December 5, 2012 § Leave a comment
“The Polynesian Cultural Center is a living, breathing exploration of the traditions and lifestyles of seven Polynesian cultures: Islands of Hawaii, Fiji, Aotearoa-Maori/New Zealand, Samoa, Tonga, Tahiti, and Marquesas. Mingle with natives as they demonstrate exotic hip-swaying dances like hula-dance moves from nature, spear throwing, rubbing sticks to create fire, climbing coconut trees barefooted, tribal tattooing, cooking in a fire pit, and more. Experience Hawaii’s only canoe pageant, then enjoy a relaxing canoe ride. Feast at the Ali’i Luau and be mesmerized by the spectacular evening show, ‘HA: Breath of Life.’
‘HA’ is the symbolic odyssey of an island warrior named Mana. His parents were washed ashore on an unknown island after escaping volcanic destruction. He was born into a new culture-taught and tested, including trial by fire to win the maiden he loved. He battled marauding invaders to protect his home and family. ‘HA’ is a saga of passion, ignited by fire, song, and dance. Told through traditional song and dance, fire-filled performances, dramatic special effects and the power of surround sound, the echoes of Polynesia will ring in your ears as Pacific Island traditions stir your soul.”

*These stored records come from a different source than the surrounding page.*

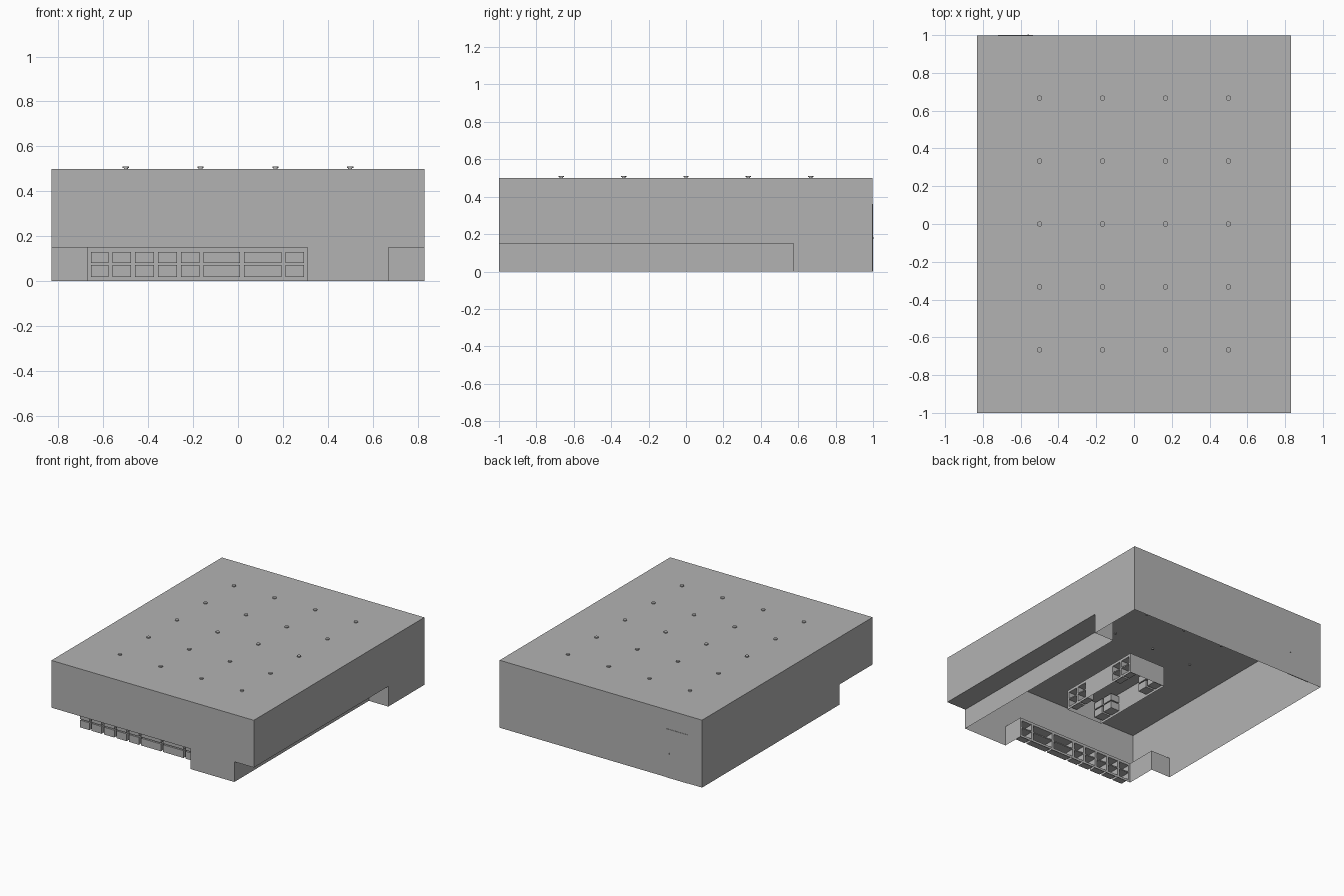
import bpy, bmesh
from mathutils import Vector

if "Cube" in bpy.data.objects:
    bpy.data.objects.remove(bpy.data.objects["Cube"], do_unlink=True)

grey = bpy.data.materials.new("plain grey")
grey.use_nodes = True
colour = (0.45, 0.45, 0.45, 1)
grey.diffuse_color = colour
grey.node_tree.nodes["Principled BSDF"].inputs["Base Color"].default_value = colour

W, D, H = 0.83, 0.997, 0.5   # half width, half depth, height
FRONT = -1.0
EAVE = 0.15                  # underside of the overhang
SIDE = 0.67                  # recessed side walls
SHOP_Y, SHOP_R = -0.84, 0.31  # recessed window wall


def finish(name, bm):
    bmesh.ops.remove_doubles(bm, verts=bm.verts, dist=0.0001)
    bmesh.ops.recalc_face_normals(bm, faces=bm.faces)
    mesh = bpy.data.meshes.new(name)
    bm.to_mesh(mesh)
    bm.free()
    mesh.materials.append(grey)
    obj = bpy.data.objects.new(name, mesh)
    bpy.context.collection.objects.link(obj)
    return obj


def face(bm, points):
    return bm.faces.new([bm.verts.new(p) for p in points])


def add_walls(bm, path, z0, z1):
    """Upright sheets along a plan path."""
    for (ax, ay), (bx, by) in zip(path, path[1:]):
        face(bm, [(ax, ay, z0), (bx, by, z0), (bx, by, z1), (ax, ay, z1)])


def add_plate(bm, x0, x1, y0, y1, z):
    face(bm, [(x0, y0, z), (x1, y0, z), (x1, y1, z), (x0, y1, z)])


def add_cell_wall(bm, origin, along, push, length, height, spans, rows):
    """Wall sheet whose window cells are pushed in or out as open boxes."""
    origin, along, push = Vector(origin), Vector(along), Vector(push)

    def at(u, z):
        return origin + along * u + Vector((0, 0, z))

    us = sorted({0, length, *[u for s in spans for u in s]})
    zs = sorted({0, height, *[z for r in rows for z in r]})
    for u0, u1 in zip(us, us[1:]):
        for z0, z1 in zip(zs, zs[1:]):
            rim = [at(u0, z0), at(u1, z0), at(u1, z1), at(u0, z1)]
            if (u0, u1) in spans and (z0, z1) in rows:
                pane = [p + push for p in rim]
                face(bm, pane)
                for i in range(4):
                    j = (i + 1) % 4
                    face(bm, [rim[i], rim[j], pane[j], pane[i]])
            else:
                face(bm, rim)


def box(name, x0, x1, y0, y1, z0, z1):
    bm = bmesh.new()
    bmesh.ops.create_cube(bm, size=1)
    for v in bm.verts:
        v.co = (x1 if v.co.x > 0 else x0,
                y1 if v.co.y > 0 else y0,
                z1 if v.co.z > 0 else z0)
    return finish(name, bm)


# Upper hall: open underneath, with roof and four walls
bm = bmesh.new()
add_walls(bm, [(W, D), (W, FRONT), (-W, FRONT), (-W, D), (W, D)], EAVE, H)
add_plate(bm, -W, W, FRONT, D, H)
finish("upper_hall", bm)

# Lower walls, stepped in under the overhang
bm = bmesh.new()
add_walls(bm, [(-SIDE, SHOP_Y), (-SIDE, -0.61), (-W, -0.61), (-W, D), (W, D),
               (W, 0.575), (SIDE, 0.575), (SIDE, FRONT), (SHOP_R, FRONT),
               (SHOP_R, SHOP_Y)], 0, EAVE)
finish("lower_walls", bm)

# Soffits of the overhang
bm = bmesh.new()
add_plate(bm, SIDE, W, FRONT, 0.575, EAVE)
add_plate(bm, -W, SHOP_R, FRONT, SHOP_Y, EAVE)
add_plate(bm, -W, -SIDE, SHOP_Y, -0.61, EAVE)
finish("soffits", bm)

# Window wall with projecting panes
rows = [(0.018, 0.072), (0.08, 0.13)]
edges = [-0.665, -0.568, -0.468, -0.365, -0.263, -0.163, 0.018, 0.202, 0.304]
spans = [(a + SIDE + 0.009, b + SIDE - 0.009) for a, b in zip(edges, edges[1:])]
bm = bmesh.new()
add_cell_wall(bm, (-SIDE, SHOP_Y, 0), (1, 0, 0), (0, -0.075, 0),
              SIDE + SHOP_R, EAVE, spans, rows)
finish("window_wall", bm)

# Inner booth with recessed cells at both ends of its long sides
bx0, bx1, by0, by1 = 0.0, 0.3, -0.35, 0.32
length = by1 - by0
near = [(0.015, 0.095), (0.11, 0.19)]
spans = near + [(length - b, length - a) for a, b in near]
bm = bmesh.new()
for x, depth in ((bx0, 0.07), (bx1, -0.07)):
    add_cell_wall(bm, (x, by0, 0), (0, 1, 0), (depth, 0, 0),
                  length, EAVE, spans, rows)
for y in (by0, by1):
    add_walls(bm, [(bx0, y), (bx1, y)], 0, EAVE)
add_plate(bm, bx0, bx1, by0, by1, EAVE)
finish("inner_booth", bm)

# Back door and its knob
box("back_door", -0.72, -0.535, D - 0.003, 1.0, 0.0, 0.36)
box("door_knob", -0.564, -0.555, D, 1.003, 0.175, 0.185)

# Roof vents: a stem through the roof with a flat cap
bm = bmesh.new()
for i in range(4):
    for j in range(5):
        x, y = -0.5 + i / 3, (j - 2) / 3
        for radius, z0, z1 in ((0.009, 0.494, 0.504), (0.014, 0.504, 0.51)):
            made = bmesh.ops.create_cone(bm, cap_ends=True, segments=16,
                                         radius1=radius, radius2=radius,
                                         depth=z1 - z0)
            bmesh.ops.translate(bm, verts=made["verts"],
                                vec=(x, y, (z0 + z1) / 2))
finish("roof_vents", bm)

Honolulu is pronounced HONO-LULU, not HANA-LULU. Ukulele is pronounced UKU-LELE, not UKA-LELE.
“The Steel guitar is a type of guitar or the method of playing the instrument. It was developed in Hawaii in the late 19th and early 20th centuries, a steel guitar is usually positioned horizontally; strings are plucked with one hand, while the other hand changes the pitch of one or more strings with the use of a bar or slide called a steel (generally made of metal, but also of glass or other materials). The term steel guitar is often mistakenly used to describe any metal body resophonic guitar.”
“The Ukulele is a member of the guitar family of instruments. The ukulele originated in the 19th century as a Hawaiian interpretation of the machete, a small guitar-like instrument related to the cavaquinho, braguinha and the rajao, taken to Hawaii by Portugese immigrants. It gained great popularity elsewhere in the United States during the early 20th century, and from there spread internationally.”
Music selection and photos by Sharon Abella.
Write up complements of “The Polynesian Cultural Center” and “Wikipedia”
Transportation: I took the Local Bus #55 which goes around the entire island for $2.50 and offers a 2 hour transfer, and the PCC offers a shuttlebus from Waikiki for approximately $20.00 each way.
Groceries: I went to Foodland and only spent $125.00 for the entire week.